The cooperative intends to launch a multiyear phased fiber-to-home (FTTH) network projects, providing access to internet and voice services to more than 30,000 homes and business across its northeast Michigan territory, including Alpena, Cheboygan, Montmorency, Presque Isle, and portions of Alcona, Emmet, Mackinac, Oscoda, and Ostego counties.
The fiber system will be installed over PIE&G’s existing electric distribution infrastructure and will connect to Merit Network’s existing high-performance middle-mile fiber optic infrastructure to deliver service. Merit was recently awarded a 5-year contract to provide 10 Gbps backhaul service to power the network.
This network expansion is being funded through an $11 million grant award from the Rural Digital Opportunities Fund (RDOF). Work on the expansion has already begun and is expected to be complete in 2026.
“Through leveraging the RDOF program successfully, PIE&G is making great strides for the communities they serve. Connecting affordable and robust middle-mile infrastructure to last mile networks is a critical component in executing Merit’s statewide goal to bring equal and affordable fiber broadband Internet access to everyone in need, regardless of where they live,” says Charlotte Bewersdorff, vice president for engagement at Merit Network.
Some anticipated benefits of the broadband service include online learning capabilities, opportunities to participate in telemedicine, work from home, enhanced personal communications, and the potential for economic growth and development in rural areas.

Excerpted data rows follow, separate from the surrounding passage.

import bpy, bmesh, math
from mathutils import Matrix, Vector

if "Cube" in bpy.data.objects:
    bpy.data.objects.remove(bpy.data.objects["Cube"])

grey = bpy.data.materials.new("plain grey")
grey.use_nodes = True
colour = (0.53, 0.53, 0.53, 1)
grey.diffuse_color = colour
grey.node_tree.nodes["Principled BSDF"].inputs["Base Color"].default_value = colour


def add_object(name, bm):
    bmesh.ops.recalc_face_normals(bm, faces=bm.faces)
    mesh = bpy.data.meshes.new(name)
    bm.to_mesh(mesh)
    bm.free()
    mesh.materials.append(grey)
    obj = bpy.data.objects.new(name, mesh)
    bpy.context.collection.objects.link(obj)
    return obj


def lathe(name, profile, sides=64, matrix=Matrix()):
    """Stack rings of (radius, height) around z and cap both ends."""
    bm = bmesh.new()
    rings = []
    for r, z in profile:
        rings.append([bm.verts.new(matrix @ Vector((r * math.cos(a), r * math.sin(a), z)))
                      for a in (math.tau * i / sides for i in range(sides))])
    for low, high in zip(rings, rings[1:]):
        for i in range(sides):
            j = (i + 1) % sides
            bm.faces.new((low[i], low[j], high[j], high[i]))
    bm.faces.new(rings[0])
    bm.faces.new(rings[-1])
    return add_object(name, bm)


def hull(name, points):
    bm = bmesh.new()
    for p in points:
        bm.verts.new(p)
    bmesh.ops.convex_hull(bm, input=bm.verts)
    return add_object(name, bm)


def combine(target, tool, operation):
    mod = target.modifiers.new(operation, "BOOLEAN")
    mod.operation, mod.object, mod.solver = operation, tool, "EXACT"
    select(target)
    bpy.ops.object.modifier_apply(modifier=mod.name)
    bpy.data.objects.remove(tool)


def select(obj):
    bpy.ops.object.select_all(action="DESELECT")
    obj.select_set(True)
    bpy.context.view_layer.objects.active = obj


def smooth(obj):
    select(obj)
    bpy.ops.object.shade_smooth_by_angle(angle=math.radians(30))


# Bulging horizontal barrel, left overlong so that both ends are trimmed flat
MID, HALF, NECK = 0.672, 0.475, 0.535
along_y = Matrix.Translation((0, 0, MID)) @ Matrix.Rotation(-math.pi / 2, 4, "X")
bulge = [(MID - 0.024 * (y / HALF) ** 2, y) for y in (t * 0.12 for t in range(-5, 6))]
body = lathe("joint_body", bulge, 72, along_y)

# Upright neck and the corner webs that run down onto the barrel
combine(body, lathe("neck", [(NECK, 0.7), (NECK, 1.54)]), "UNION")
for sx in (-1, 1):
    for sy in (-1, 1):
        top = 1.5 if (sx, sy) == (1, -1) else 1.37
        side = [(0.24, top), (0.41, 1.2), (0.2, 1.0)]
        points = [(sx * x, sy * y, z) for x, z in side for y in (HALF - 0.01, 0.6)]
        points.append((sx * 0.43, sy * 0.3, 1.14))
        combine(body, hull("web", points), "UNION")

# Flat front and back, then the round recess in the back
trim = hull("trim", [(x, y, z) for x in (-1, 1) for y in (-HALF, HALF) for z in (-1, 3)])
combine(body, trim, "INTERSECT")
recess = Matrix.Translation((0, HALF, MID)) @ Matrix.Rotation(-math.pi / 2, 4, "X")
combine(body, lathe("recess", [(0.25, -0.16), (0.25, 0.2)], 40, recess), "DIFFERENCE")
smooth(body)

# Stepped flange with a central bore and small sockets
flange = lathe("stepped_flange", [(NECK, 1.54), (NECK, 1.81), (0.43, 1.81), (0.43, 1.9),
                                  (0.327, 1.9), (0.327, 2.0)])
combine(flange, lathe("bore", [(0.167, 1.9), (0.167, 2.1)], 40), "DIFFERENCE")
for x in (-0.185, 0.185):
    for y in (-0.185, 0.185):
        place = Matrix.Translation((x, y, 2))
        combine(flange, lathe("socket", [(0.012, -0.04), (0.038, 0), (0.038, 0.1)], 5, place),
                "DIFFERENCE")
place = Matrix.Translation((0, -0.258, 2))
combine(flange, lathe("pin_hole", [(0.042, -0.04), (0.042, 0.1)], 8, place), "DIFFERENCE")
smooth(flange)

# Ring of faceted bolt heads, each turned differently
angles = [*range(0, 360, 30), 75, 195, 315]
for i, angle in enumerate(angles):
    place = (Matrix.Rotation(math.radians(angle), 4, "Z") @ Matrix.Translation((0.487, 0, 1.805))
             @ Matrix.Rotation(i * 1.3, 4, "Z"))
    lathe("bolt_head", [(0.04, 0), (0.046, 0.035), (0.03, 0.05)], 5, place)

“Our new fiber division will bring to our members a modern future that’s still firmly rooted in what makes our cooperative and rural service territory unique,” says Tom Sobeck, CEO of PIE&G. “We made history bringing electricity and ‘lights’ to local farmers and small towns of rural northeast Michigan in 1937, and natural gas in 1994, and we’re doing it again with fiber.”